Morant’s block was amazing on its face, and it combined the many elements of his game that have positioned the third-year guard to make his first all-star team next month: speed, timing, powerful leaping ability, body control and high basketball intelligence. But the highlight play will endure in the collective memory because it also melded aspects of other famous blocks.
James noted that Morant began the play by “stalking down [his] prey” in the same way that James blocked Golden State Warriors forward Andre Iguodala during the closing minutes of Game 7 of the 2016 NBA Finals. Just as James gave chase during arguably the most revered defensive play in league history, Morant was hustling back after a turnover near midcourt.
“Bad mistake on my part,” he said. “I should have recognized they were doubling and blitzing me. I just got careless with the ball.”
In 2016, James sprinted back to thwart a fast break after a Kyrie Irving miss left Cleveland exposed. On Sunday, Morant retreated after losing the ball under pressure from Bradley. Both James and Morant gave chase from the backcourt before picking up steam as they got closer to the hoop and then downshifting slightly to calibrate their positioning. In both cases, they benefited from the presence of another defender: J.R. Smith helped slow Iguodala, while Desmond Bane did the same to Bradley.
In addition to the half-foot gap between their listed heights, there were two other crucial differences: The 6-foot-9 James leaped off one foot and blocked Iguodala’s shot with his right hand, while the 6-3 Morant leaped off both feet and deflected Bradley’s shot with both hands.

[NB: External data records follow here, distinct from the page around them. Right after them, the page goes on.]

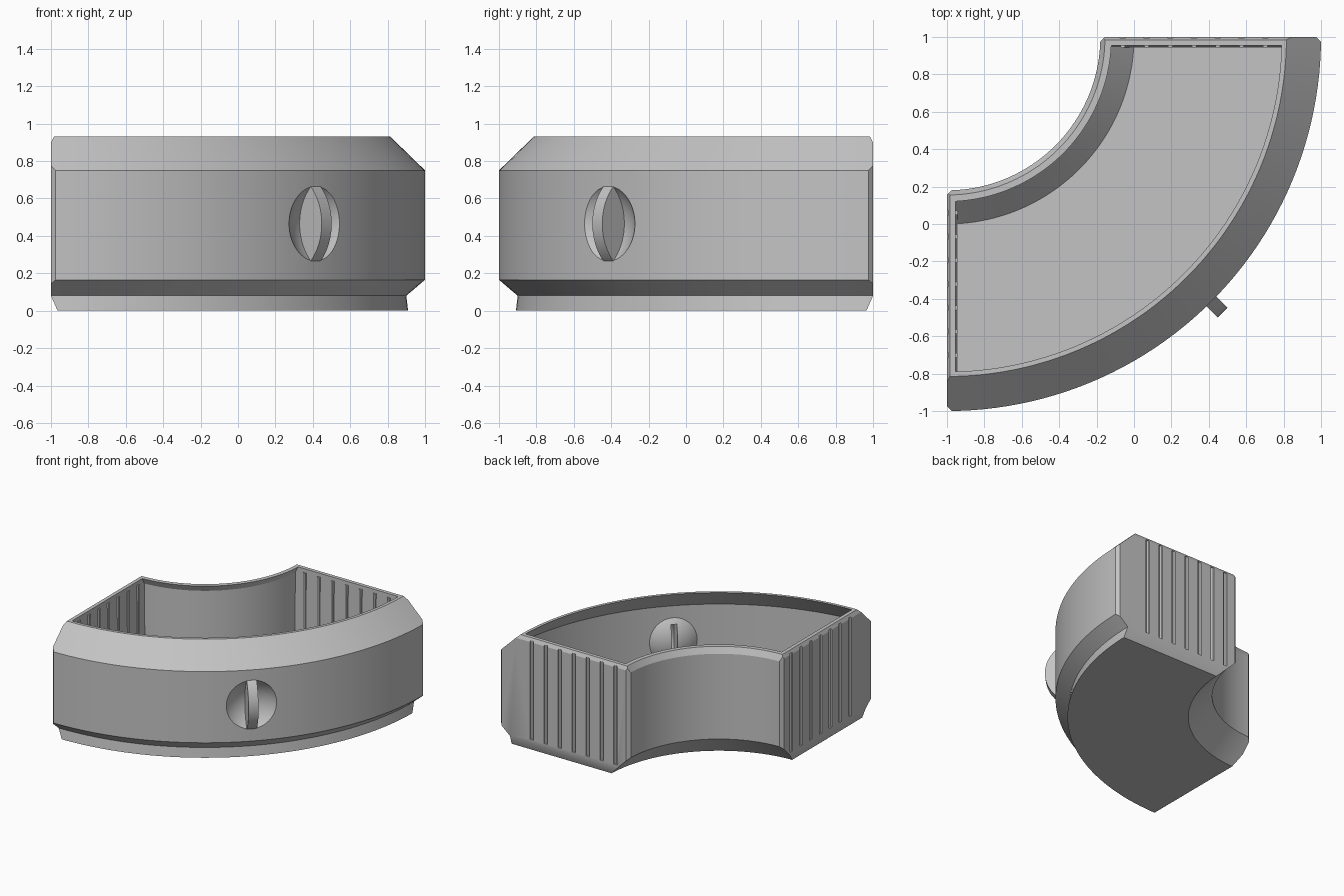
import bpy, bmesh, math
from mathutils import Vector, Matrix

cube = bpy.data.objects.get("Cube")
if cube:
    bpy.data.objects.remove(cube, do_unlink=True)

CX, CY = -1.0, 1.0          # centre of the quarter ring
U = Vector((1, -1, 0)).normalized()   # outward direction at mid arc
T = Vector((1, 1, 0)).normalized()    # tangent at mid arc
CENTRE = Vector((CX, CY, 0))
KNOB_Z = 0.465

grey = bpy.data.materials.new("light grey plastic")
grey.use_nodes = True
grey.diffuse_color = (0.55, 0.55, 0.55, 1)
grey.node_tree.nodes["Principled BSDF"].inputs["Base Color"].default_value = (0.55, 0.55, 0.55, 1)


def to_object(bm, name):
    bmesh.ops.recalc_face_normals(bm, faces=bm.faces)
    mesh = bpy.data.meshes.new(name)
    bm.to_mesh(mesh)
    bm.free()
    mesh.materials.append(grey)
    obj = bpy.data.objects.new(name, mesh)
    bpy.context.collection.objects.link(obj)
    return obj


def loft(rings):
    """Solid through a list of matching closed rings of points."""
    bm = bmesh.new()
    rows = [[bm.verts.new(p) for p in ring] for ring in rings]
    n = len(rows[0])
    for a, b in zip(rows, rows[1:]):
        for i in range(n):
            j = (i + 1) % n
            bm.faces.new((a[i], a[j], b[j], b[i]))
    bm.faces.new(rows[0])
    bm.faces.new(rows[-1][::-1])
    bmesh.ops.recalc_face_normals(bm, faces=bm.faces)
    return bm


def quarter(profile, steps=48):
    """Sweep an (r, z) profile through the quarter ring."""
    rings = []
    for k in range(steps + 1):
        a = math.pi / 2 * k / steps
        rings.append([(CX + r * math.cos(a), CY - r * math.sin(a), z) for r, z in profile])
    return loft(rings)


def cut(bm, point, normal):
    """Trim off everything on the normal side and cap the cut."""
    res = bmesh.ops.bisect_plane(bm, geom=bm.verts[:] + bm.edges[:] + bm.faces[:], dist=1e-5,
                                 plane_co=point, plane_no=normal, clear_outer=True)
    edges = [e for e in res["geom_cut"] if isinstance(e, bmesh.types.BMEdge)]
    bmesh.ops.edgenet_fill(bm, edges=edges)
    bmesh.ops.recalc_face_normals(bm, faces=bm.faces)


def cut_ends(bm, x, z, nx, nz):
    """Same trim on both end walls."""
    cut(bm, (x, 0, z), (nx, 0, nz))
    cut(bm, (0, -x, z), (0, -nx, nz))


def slab(points, width):
    """Upright plate of (r, z) points across the mid arc."""
    return loft([[CENTRE + U * r + T * s * width / 2 + Vector((0, 0, KNOB_Z + z)) for r, z in points]
                 for s in (-1, 1)])


def arc(centre, radius, half_height, side, n=16):
    pts = []
    for k in range(n + 1):
        z = half_height * math.sin(math.pi * (k / n - 0.5))
        pts.append((centre + side * math.sqrt(radius ** 2 - z * z), z))
    return pts


def ball(radius, name):
    bm = bmesh.new()
    m = Matrix.Translation(CENTRE + U * 2.193 + Vector((0, 0, KNOB_Z)))
    bmesh.ops.create_uvsphere(bm, u_segments=64, v_segments=40, radius=radius, matrix=m)
    return to_object(bm, name)


def boolean(obj, tool, op):
    mod = obj.modifiers.new("cut", 'BOOLEAN')
    mod.operation = op
    mod.solver = 'EXACT'
    mod.object = tool
    bpy.context.view_layer.objects.active = obj
    bpy.ops.object.modifier_apply(modifier=mod.name)
    bpy.data.objects.remove(tool, do_unlink=True)


def end_bars(radius, offset, z0, z1, name):
    """Seven upright bars along each end wall."""
    bm = bmesh.new()
    for i in range(7):
        d = 0.94 + 0.127 * i
        for x, y in ((CX + offset, CY - d), (CX + d, CY - offset)):
            m = Matrix.Translation((x, y, (z0 + z1) / 2))
            bmesh.ops.create_cone(bm, cap_ends=True, segments=8, radius1=radius, radius2=radius,
                                  depth=z1 - z0, matrix=m)
    return to_object(bm, name)


# Outer solid with trimmed end walls and corners
bm = quarter([(1.0, 0), (1.91, 0), (1.9, 0.08), (2, 0.165), (2, 0.75), (1.815, 0.93),
              (0.845, 0.93), (0.82, 0.88), (0.82, 0.18)])
cut_ends(bm, -1, 0.08, -0.08, -0.035)
cut_ends(bm, -1, 0.9, -0.03, 0.015)
cut(bm, (1, 0.975, 0), (1, 1, 0))
cut(bm, (-1, -0.975, 0), (-1, -1, 0))
cut(bm, (-0.18, 0.975, 0), (-1, 1, 0))
body = to_object(bm, "curved_bin")

# Hollow inside, with the back of the finger scoop left standing
bm = quarter([(0.88, 1), (0.88, 0.93), (0.855, 0.88), (0.855, 0.187), (1.0, 0.042), (1.875, 0.042),
              (1.875, 0.09), (1.965, 0.18), (1.965, 0.755), (1.79, 0.93), (1.79, 1)])
cut_ends(bm, -0.955, 0.93, -1, -0.012)
cavity = to_object(bm, "cavity")
boolean(cavity, ball(0.298, "scoop_back"), 'DIFFERENCE')
boolean(body, cavity, 'DIFFERENCE')

# Finger scoop, grip plate and its hollow
boolean(body, ball(0.278, "scoop"), 'DIFFERENCE')
lens = arc(1.807, 0.278, 0.2, 1) + arc(2.193, 0.286, 0.2, -1)[::-1]
boolean(body, to_object(slab(lens, 0.075), "grip"), 'UNION')
hollow = arc(1.807, 0.26, 0.15, 1) + [(1.85, 0.15), (1.85, -0.15)]
boolean(body, to_object(slab(hollow, 0.045), "grip_hollow"), 'DIFFERENCE')

# Grooves outside the end walls
boolean(body, end_bars(0.018, -0.003, 0.1, 0.91, "grooves"), 'DIFFERENCE')

# Slim ribs inside the end walls
ribs = end_bars(0.014, 0.045, 0.1, 0.9, "inner_ribs")

for obj in (body, ribs):
    bpy.ops.object.select_all(action='DESELECT')
    obj.select_set(True)
    bpy.context.view_layer.objects.active = obj
    bpy.ops.object.shade_smooth_by_angle(angle=math.radians(25))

Indeed, Morant’s block had more in common mechanically with Michael Jordan’s legendary block of Ron Mercer in 2002.
Jordan, out of retirement for the second time and playing for the Washington Wizards at 38, missed a jumper and raced back in transition to catch up with the much younger Mercer in the final minute of a tight game against the Chicago Bulls, his former team. As Mercer attempted a layup while driving to the right side of the basket, Jordan jumped off two feet and plucked the ball out of the air with both hands, pulling it back over his head to ensure he didn’t pin it against the backboard.
At his apex, Morant also snatched the ball with both hands but smartly deflected it off the glass to avoid a goaltending violation. The sheer verticality of Morant’s effort was impressive — his hands were even with the box on the backboard, and his head was nearly at rim level.
But the roots of Morant’s highlight trace back even further than Jordan, all the way to legendary Boston Celtics center Bill Russell. Though blocks weren’t an official stat when Russell played in the 1950s and 1960s, he was regarded as a defensive mastermind for his ability to protect the paint. Russell has been credited for understanding and demonstrating the importance of controlling the block’s result to prevent the offensive team from getting another scoring chance and to potentially start a transition opportunity.
Instead of spiking the ball into the stands or slamming it hard off the glass for emphasis, Morant almost delicately redirected the ball into the open court roughly 90 degrees to his right. That allowed him to land, collect himself, grab the ball and race off in the other direction, just like Russell preached.
“Most times on the break like that, if you block it, they might have a player trailing to get the ball and lay it up,” Morant explained. “I was trying to block the shot, stop them from scoring and secure the ball at the same time. It worked out perfect for me. Now I’m probably all over the Internet for it.”
Images from NBA League Pass.